◆ Task requirements
Only the lines below, from the one with "bpy.context.collection.objects.link(ob)" through the one with "bm.faces.new((a[k], a[n], b[n], b[k]))", are to be written out, exactly.

◆ Provided records
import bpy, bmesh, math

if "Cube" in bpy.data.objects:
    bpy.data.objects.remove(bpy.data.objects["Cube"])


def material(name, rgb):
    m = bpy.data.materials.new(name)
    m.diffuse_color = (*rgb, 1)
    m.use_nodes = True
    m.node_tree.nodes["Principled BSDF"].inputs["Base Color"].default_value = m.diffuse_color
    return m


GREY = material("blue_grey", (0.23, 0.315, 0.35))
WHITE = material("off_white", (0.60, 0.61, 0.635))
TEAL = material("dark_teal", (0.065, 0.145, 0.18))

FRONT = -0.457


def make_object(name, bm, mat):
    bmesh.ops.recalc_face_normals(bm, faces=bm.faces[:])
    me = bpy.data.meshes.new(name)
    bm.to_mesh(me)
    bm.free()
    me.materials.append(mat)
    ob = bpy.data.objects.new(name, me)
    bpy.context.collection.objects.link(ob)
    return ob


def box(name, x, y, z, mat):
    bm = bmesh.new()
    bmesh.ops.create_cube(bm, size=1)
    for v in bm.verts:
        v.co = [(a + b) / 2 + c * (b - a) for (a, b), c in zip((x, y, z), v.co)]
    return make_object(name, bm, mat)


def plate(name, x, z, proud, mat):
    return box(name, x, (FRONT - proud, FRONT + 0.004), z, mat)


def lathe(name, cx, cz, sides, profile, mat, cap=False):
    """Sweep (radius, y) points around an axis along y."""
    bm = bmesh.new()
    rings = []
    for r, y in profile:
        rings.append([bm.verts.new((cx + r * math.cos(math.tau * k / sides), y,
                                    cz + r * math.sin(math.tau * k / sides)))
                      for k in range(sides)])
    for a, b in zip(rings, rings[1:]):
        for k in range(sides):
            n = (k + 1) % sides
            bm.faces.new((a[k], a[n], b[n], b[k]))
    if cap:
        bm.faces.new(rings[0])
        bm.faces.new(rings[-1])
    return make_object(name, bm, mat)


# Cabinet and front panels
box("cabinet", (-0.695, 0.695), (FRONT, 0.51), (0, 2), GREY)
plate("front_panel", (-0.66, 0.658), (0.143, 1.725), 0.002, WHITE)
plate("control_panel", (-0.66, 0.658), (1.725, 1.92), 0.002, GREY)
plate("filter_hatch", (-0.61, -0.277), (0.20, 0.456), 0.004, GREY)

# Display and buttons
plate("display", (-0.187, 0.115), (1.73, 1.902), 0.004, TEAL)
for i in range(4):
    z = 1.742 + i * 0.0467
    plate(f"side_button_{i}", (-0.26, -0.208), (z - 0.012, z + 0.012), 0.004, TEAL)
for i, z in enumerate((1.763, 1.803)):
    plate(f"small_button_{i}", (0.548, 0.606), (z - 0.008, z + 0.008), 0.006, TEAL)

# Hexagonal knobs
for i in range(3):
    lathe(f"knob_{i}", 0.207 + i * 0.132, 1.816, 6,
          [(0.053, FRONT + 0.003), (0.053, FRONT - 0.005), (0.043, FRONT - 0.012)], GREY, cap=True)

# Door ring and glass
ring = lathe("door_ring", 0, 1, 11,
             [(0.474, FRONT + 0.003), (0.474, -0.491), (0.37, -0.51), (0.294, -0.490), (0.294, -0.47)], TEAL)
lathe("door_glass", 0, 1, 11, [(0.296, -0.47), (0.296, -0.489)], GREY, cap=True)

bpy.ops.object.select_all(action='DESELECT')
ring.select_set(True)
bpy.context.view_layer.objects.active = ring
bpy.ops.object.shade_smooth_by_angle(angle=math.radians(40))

◆ Exercise output
    bpy.context.collection.objects.link(ob)
    return ob


def box(name, x, y, z, mat):
    bm = bmesh.new()
    bmesh.ops.create_cube(bm, size=1)
    for v in bm.verts:
        v.co = [(a + b) / 2 + c * (b - a) for (a, b), c in zip((x, y, z), v.co)]
    return make_object(name, bm, mat)


def plate(name, x, z, proud, mat):
    return box(name, x, (FRONT - proud, FRONT + 0.004), z, mat)


def lathe(name, cx, cz, sides, profile, mat, cap=False):
    """Sweep (radius, y) points around an axis along y."""
    bm = bmesh.new()
    rings = []
    for r, y in profile:
        rings.append([bm.verts.new((cx + r * math.cos(math.tau * k / sides), y,
                                    cz + r * math.sin(math.tau * k / sides)))
                      for k in range(sides)])
    for a, b in zip(rings, rings[1:]):
        for k in range(sides):
            n = (k + 1) % sides
            bm.faces.new((a[k], a[n], b[n], b[k]))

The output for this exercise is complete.